The inclusion of Redon’s Les Origines, in which Redon takes a much darker view of the evolution of life, was genuinely inspired (Redon sent a set off to Pasteur in admiration). We tend to forget not only how influential the Origin was during the second half of the 19th century—and we also tend to forget how ready scientists and artists were for Darwin’s work. On the other hand, having nearly a whole section of a room devoted to Degas and his drawing of slope-headed ballerinas without a full discussion of of Degas’ racism and anti-semitism seemed just a bit odd. Yes, the show does a nice job of showing how much impact Darwin had on the Impressionists, but to end the show with only half the story on Degas was a bit disappointing after the general excellence of everything that had preceded it. Overall, though, an extremely stimulating show, which runs through 8 October. The companion volume is currently on sale, too.
And since we were in Cambridge for the day, and since Cambridge has about 30 or 40 small museums, most of which are eminently worth investigating, we decided to explore. So after quick check at the Whipple Museum of the History of Science (closed on Saturdays), we ended up at the Sedgwick Museum of Earth Science, which turns out to be the place you bring your kids on Saturdays if they’re growing up in Cambridge. All those rocks! Fossils! Dinosaurs!Whatever! And a pretty cool exhibit on Darwin:The Geologist, which included his microscope, which was on loan from the Museum of the History of Science, so I didn’t miss it after all. This was on Darwin as a geologist—you tend to forget that for a number of years, Darwin’s work was mostly geological in nature, and that many of the arguments he uses in Origin were similar to those used earlier in his seminal work on coral reefs. The Sedgwick has an amazing trove of Darwinia, including the thousands and thousands of rocks he collected as a naturalist on The Beagle.
So, a good Darwin day (even though the real Darwin Day was 12 February, Darwin’s birthday). I like living in a country that puts Darwin on its currency.
The miniature sheet of four stamps above is part of a series of stamps the Royal Mail issued earlier this year in celebration of Darwin; this set diplays Galapagos animals on a background of an admiralty hydrographic map.
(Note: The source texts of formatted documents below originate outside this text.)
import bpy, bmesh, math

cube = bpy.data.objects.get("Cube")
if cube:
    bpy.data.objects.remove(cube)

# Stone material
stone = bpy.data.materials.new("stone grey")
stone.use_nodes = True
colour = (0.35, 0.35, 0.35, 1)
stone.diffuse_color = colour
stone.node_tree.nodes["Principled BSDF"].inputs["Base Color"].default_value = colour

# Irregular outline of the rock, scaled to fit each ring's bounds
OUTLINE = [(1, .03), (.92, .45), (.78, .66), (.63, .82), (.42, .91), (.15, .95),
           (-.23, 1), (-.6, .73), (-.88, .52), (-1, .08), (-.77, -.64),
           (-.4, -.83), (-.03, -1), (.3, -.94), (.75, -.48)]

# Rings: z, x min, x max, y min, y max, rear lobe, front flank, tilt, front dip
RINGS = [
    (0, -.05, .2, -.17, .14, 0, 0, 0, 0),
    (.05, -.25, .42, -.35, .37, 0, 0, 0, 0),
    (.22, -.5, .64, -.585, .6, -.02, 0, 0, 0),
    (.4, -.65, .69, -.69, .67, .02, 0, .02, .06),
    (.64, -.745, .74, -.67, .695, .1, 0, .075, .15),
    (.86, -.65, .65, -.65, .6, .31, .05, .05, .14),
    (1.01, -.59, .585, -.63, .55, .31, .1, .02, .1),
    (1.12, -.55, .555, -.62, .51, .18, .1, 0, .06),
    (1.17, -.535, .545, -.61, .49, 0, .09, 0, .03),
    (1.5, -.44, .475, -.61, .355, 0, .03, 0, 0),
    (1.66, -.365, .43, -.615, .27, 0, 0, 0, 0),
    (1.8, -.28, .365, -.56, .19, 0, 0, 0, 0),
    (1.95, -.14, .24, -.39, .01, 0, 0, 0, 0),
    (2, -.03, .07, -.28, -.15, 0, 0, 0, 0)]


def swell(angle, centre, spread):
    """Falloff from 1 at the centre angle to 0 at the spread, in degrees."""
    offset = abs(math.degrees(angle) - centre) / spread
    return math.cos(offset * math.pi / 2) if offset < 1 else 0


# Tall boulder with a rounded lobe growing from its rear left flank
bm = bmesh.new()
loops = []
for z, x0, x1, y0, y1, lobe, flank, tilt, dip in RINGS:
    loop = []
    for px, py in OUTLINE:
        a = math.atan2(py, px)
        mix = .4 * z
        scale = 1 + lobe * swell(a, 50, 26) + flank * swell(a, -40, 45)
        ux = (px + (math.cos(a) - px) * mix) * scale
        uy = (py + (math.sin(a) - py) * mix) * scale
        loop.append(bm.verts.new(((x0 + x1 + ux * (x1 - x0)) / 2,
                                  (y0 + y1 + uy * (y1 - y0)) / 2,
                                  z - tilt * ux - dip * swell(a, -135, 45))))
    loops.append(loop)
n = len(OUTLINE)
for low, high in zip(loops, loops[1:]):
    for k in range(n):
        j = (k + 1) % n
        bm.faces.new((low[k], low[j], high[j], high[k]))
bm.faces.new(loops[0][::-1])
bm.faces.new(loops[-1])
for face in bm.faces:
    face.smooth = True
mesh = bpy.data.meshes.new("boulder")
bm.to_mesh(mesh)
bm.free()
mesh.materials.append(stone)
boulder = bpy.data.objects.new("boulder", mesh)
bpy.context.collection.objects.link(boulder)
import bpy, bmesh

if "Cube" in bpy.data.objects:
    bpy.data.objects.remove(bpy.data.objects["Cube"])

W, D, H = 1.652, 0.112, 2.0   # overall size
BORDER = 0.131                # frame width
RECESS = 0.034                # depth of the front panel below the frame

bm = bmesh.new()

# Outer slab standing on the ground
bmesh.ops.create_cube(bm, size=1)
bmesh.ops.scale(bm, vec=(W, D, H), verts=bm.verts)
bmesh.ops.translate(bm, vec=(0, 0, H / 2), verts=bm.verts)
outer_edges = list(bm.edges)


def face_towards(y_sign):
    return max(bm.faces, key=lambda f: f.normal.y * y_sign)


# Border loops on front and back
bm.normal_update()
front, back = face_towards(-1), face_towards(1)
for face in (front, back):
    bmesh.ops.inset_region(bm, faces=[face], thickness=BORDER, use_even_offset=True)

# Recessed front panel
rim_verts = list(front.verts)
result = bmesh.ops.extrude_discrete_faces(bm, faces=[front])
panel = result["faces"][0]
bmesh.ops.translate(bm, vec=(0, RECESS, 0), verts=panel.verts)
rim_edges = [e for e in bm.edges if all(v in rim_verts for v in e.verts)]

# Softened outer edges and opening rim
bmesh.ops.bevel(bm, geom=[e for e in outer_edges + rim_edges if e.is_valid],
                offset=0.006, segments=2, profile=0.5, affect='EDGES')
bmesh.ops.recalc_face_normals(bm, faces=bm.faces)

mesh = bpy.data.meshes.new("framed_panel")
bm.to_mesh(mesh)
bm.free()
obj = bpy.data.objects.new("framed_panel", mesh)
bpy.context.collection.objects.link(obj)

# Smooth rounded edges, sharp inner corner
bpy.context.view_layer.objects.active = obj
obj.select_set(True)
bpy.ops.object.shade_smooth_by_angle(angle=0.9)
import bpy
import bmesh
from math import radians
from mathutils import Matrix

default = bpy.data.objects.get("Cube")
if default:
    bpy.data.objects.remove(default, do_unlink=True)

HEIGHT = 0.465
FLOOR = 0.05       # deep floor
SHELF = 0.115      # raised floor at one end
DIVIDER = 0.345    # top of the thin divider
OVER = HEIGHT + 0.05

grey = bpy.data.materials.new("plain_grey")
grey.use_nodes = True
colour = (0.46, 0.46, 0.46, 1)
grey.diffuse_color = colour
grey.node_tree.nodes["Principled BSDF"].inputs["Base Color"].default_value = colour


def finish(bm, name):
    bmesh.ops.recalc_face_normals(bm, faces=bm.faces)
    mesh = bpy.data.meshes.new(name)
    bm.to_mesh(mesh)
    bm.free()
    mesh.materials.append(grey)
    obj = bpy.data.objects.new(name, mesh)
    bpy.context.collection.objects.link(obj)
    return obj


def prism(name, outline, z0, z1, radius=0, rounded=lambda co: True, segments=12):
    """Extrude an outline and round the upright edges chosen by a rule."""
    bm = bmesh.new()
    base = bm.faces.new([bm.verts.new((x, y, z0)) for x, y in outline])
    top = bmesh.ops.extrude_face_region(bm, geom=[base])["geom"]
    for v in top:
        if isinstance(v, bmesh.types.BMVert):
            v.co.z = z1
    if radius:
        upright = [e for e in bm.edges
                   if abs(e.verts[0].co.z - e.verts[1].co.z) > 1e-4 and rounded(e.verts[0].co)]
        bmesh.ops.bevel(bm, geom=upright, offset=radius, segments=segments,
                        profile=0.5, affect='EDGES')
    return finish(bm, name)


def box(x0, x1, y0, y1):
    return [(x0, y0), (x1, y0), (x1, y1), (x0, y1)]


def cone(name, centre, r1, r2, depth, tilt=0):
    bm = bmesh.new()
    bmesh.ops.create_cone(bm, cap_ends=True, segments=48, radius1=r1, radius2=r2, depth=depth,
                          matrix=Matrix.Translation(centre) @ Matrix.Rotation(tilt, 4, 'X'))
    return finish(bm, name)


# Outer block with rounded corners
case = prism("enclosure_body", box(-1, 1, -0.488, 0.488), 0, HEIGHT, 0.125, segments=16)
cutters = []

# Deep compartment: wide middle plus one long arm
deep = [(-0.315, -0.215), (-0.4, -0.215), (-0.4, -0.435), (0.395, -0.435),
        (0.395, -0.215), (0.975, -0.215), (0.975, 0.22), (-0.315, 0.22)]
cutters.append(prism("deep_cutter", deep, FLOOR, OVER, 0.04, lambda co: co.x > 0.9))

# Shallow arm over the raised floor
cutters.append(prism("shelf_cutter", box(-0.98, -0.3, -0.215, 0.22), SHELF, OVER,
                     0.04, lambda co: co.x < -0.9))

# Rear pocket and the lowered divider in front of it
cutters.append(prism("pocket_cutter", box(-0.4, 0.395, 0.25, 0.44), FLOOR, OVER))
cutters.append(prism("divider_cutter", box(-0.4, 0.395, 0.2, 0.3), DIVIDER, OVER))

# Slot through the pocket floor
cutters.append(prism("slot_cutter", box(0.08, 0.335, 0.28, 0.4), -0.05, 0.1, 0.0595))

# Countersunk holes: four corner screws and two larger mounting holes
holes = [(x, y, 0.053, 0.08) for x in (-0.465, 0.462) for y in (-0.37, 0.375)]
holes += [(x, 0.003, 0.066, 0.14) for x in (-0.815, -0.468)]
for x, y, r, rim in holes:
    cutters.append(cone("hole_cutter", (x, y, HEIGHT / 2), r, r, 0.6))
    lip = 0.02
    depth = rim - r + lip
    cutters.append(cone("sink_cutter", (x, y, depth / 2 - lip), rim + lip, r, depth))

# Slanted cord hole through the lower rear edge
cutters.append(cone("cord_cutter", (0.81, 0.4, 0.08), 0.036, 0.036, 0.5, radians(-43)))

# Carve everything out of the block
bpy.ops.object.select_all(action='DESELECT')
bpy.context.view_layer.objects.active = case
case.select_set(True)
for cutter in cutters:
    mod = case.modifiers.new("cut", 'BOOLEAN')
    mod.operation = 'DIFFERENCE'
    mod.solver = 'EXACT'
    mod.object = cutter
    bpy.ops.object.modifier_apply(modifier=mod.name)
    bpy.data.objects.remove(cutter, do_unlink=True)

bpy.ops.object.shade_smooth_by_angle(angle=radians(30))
Other countries honouring Darwin this year on stamps include Portugal, Italy, Bulgaria, India, Cayman Islands (and several other Commonwealth countries), Czech Republic, and Ireland. And no, the United States has not ever put Darwin’s picture on a stamp.
Categories: scholars and rogues